**Records provided**
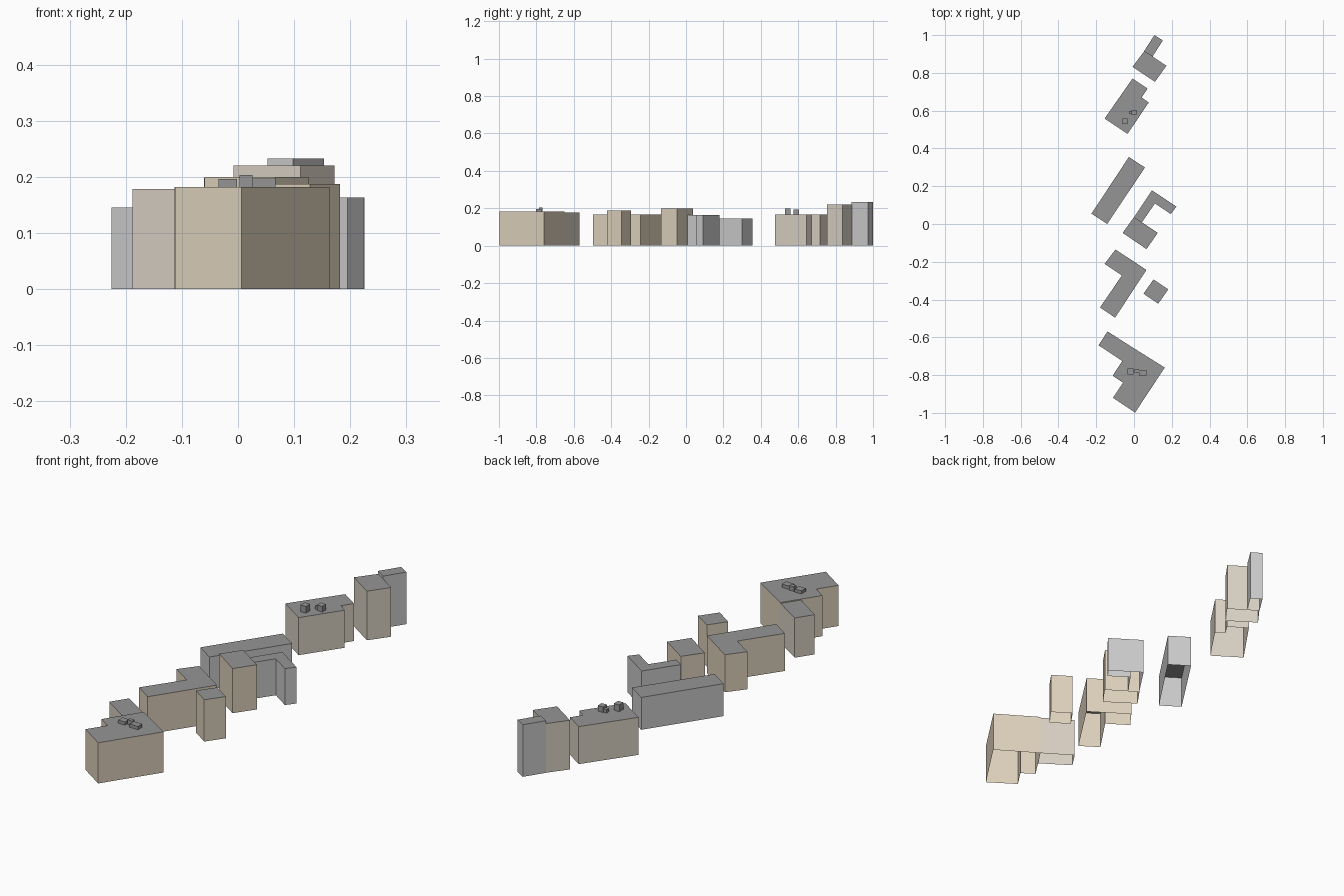
import bpy, bmesh

if "Cube" in bpy.data.objects:
    bpy.data.objects.remove(bpy.data.objects["Cube"])


def material(name, rgb):
    m = bpy.data.materials.new(name)
    m.diffuse_color = (*rgb, 1)
    m.use_nodes = True
    m.node_tree.nodes["Principled BSDF"].inputs["Base Color"].default_value = m.diffuse_color
    return m


ROOF = material("roof_grey", (0.3, 0.3, 0.3))
BEIGE = material("beige_wall", (0.74, 0.65, 0.51))
PALE = material("pale_wall", (0.70, 0.64, 0.55))
GREY = material("grey_wall", (0.64, 0.64, 0.63))


def block(name, outline, top, wall, base=0.0):
    """Flat-roofed shell, open underneath: roof outline extruded down into walls."""
    bm = bmesh.new()
    low = [bm.verts.new((x, y, base)) for x, y in outline]
    high = [bm.verts.new((x, y, top)) for x, y in outline]
    n = len(outline)
    roof = bm.faces.new(high)
    roof.normal_update()
    flip = roof.normal.z < 0
    for i in range(n):
        j = (i + 1) % n
        bm.faces.new((low[i], low[j], high[j], high[i])).material_index = 1
    if flip:
        bmesh.ops.reverse_faces(bm, faces=bm.faces[:])
    mesh = bpy.data.meshes.new(name)
    bm.to_mesh(mesh)
    bm.free()
    mesh.materials.append(ROOF)
    mesh.materials.append(wall)
    ob = bpy.data.objects.new(name, mesh)
    bpy.context.collection.objects.link(ob)


def roof_unit(name, x0, x1, y0, y1, base, top):
    block(name, [(x0, y0), (x1, y0), (x1, y1), (x0, y1)], top, ROOF, base)


# Back tower with its narrow wing
block("back_wing", [(.108, 1.0), (.153, .972), (.098, .886), (.053, .915)], .233, GREY)
block("back_tower", [(-.008, .832), (.054, .915), (.172, .838), (.111, .753)], .22, PALE)

# Notched block
block("notched_block", [(-.008, .77), (.072, .717), (.041, .67), (.078, .643),
                        (-.034, .477), (-.156, .558)], .168, PALE)

# Long bar
block("long_bar", [(-.027, .355), (.058, .299), (-.142, .0), (-.225, .055)], .145, GREY)

# Middle tower with hooked wing
block("hooked_wing", [(.095, .178), (.225, .092), (.195, .053), (.111, .109),
                      (.041, .008), (.0, .036)], .163, GREY)
block("middle_tower", [(.0, .037), (.126, -.047), (.066, -.133), (-.06, -.047)], .20, BEIGE)

# L-shaped block and small tower
block("l_block", [(-.098, -.135), (.066, -.243), (-.1, -.496), (-.18, -.442),
                  (-.064, -.272), (-.156, -.211)], .168, BEIGE)
block("small_tower", [(.103, -.294), (.182, -.346), (.128, -.422), (.05, -.369)], .187, BEIGE)

# Front block and its lower side arm
block("front_block", [(-.013, -.65), (.163, -.76), (.006, -.998), (-.111, -.92),
                      (-.058, -.84), (-.113, -.803), (-.062, -.725)], .182, BEIGE)
block("front_arm", [(-.14, -.569), (-.013, -.65), (-.062, -.725), (-.188, -.642)], .178, PALE)

# Rooftop plant boxes
for i, unit in enumerate([
        (-.061, -.034, .529, .559, .168, .198),
        (-.012, .014, .576, .603, .168, .193),
        (-.026, -.012, .583, .599, .168, .183),
        (-.035, -.002, -.797, -.766, .182, .196),
        (.003, .026, -.785, -.768, .182, .203),
        (.026, .067, -.803, -.773, .182, .197)]):
    roof_unit(f"roof_unit_{i + 1}", *unit)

**What you are asked to do**
Give back the full listing above word for word, and let no picture through.

**Written answer**
import bpy, bmesh

if "Cube" in bpy.data.objects:
    bpy.data.objects.remove(bpy.data.objects["Cube"])


def material(name, rgb):
    m = bpy.data.materials.new(name)
    m.diffuse_color = (*rgb, 1)
    m.use_nodes = True
    m.node_tree.nodes["Principled BSDF"].inputs["Base Color"].default_value = m.diffuse_color
    return m


ROOF = material("roof_grey", (0.3, 0.3, 0.3))
BEIGE = material("beige_wall", (0.74, 0.65, 0.51))
PALE = material("pale_wall", (0.70, 0.64, 0.55))
GREY = material("grey_wall", (0.64, 0.64, 0.63))


def block(name, outline, top, wall, base=0.0):
    """Flat-roofed shell, open underneath: roof outline extruded down into walls."""
    bm = bmesh.new()
    low = [bm.verts.new((x, y, base)) for x, y in outline]
    high = [bm.verts.new((x, y, top)) for x, y in outline]
    n = len(outline)
    roof = bm.faces.new(high)
    roof.normal_update()
    flip = roof.normal.z < 0
    for i in range(n):
        j = (i + 1) % n
        bm.faces.new((low[i], low[j], high[j], high[i])).material_index = 1
    if flip:
        bmesh.ops.reverse_faces(bm, faces=bm.faces[:])
    mesh = bpy.data.meshes.new(name)
    bm.to_mesh(mesh)
    bm.free()
    mesh.materials.append(ROOF)
    mesh.materials.append(wall)
    ob = bpy.data.objects.new(name, mesh)
    bpy.context.collection.objects.link(ob)


def roof_unit(name, x0, x1, y0, y1, base, top):
    block(name, [(x0, y0), (x1, y0), (x1, y1), (x0, y1)], top, ROOF, base)


# Back tower with its narrow wing
block("back_wing", [(.108, 1.0), (.153, .972), (.098, .886), (.053, .915)], .233, GREY)
block("back_tower", [(-.008, .832), (.054, .915), (.172, .838), (.111, .753)], .22, PALE)

# Notched block
block("notched_block", [(-.008, .77), (.072, .717), (.041, .67), (.078, .643),
                        (-.034, .477), (-.156, .558)], .168, PALE)

# Long bar
block("long_bar", [(-.027, .355), (.058, .299), (-.142, .0), (-.225, .055)], .145, GREY)

# Middle tower with hooked wing
block("hooked_wing", [(.095, .178), (.225, .092), (.195, .053), (.111, .109),
                      (.041, .008), (.0, .036)], .163, GREY)
block("middle_tower", [(.0, .037), (.126, -.047), (.066, -.133), (-.06, -.047)], .20, BEIGE)

# L-shaped block and small tower
block("l_block", [(-.098, -.135), (.066, -.243), (-.1, -.496), (-.18, -.442),
                  (-.064, -.272), (-.156, -.211)], .168, BEIGE)
block("small_tower", [(.103, -.294), (.182, -.346), (.128, -.422), (.05, -.369)], .187, BEIGE)

# Front block and its lower side arm
block("front_block", [(-.013, -.65), (.163, -.76), (.006, -.998), (-.111, -.92),
                      (-.058, -.84), (-.113, -.803), (-.062, -.725)], .182, BEIGE)
block("front_arm", [(-.14, -.569), (-.013, -.65), (-.062, -.725), (-.188, -.642)], .178, PALE)

# Rooftop plant boxes
for i, unit in enumerate([
        (-.061, -.034, .529, .559, .168, .198),
        (-.012, .014, .576, .603, .168, .193),
        (-.026, -.012, .583, .599, .168, .183),
        (-.035, -.002, -.797, -.766, .182, .196),
        (.003, .026, -.785, -.768, .182, .203),
        (.026, .067, -.803, -.773, .182, .197)]):
    roof_unit(f"roof_unit_{i + 1}", *unit)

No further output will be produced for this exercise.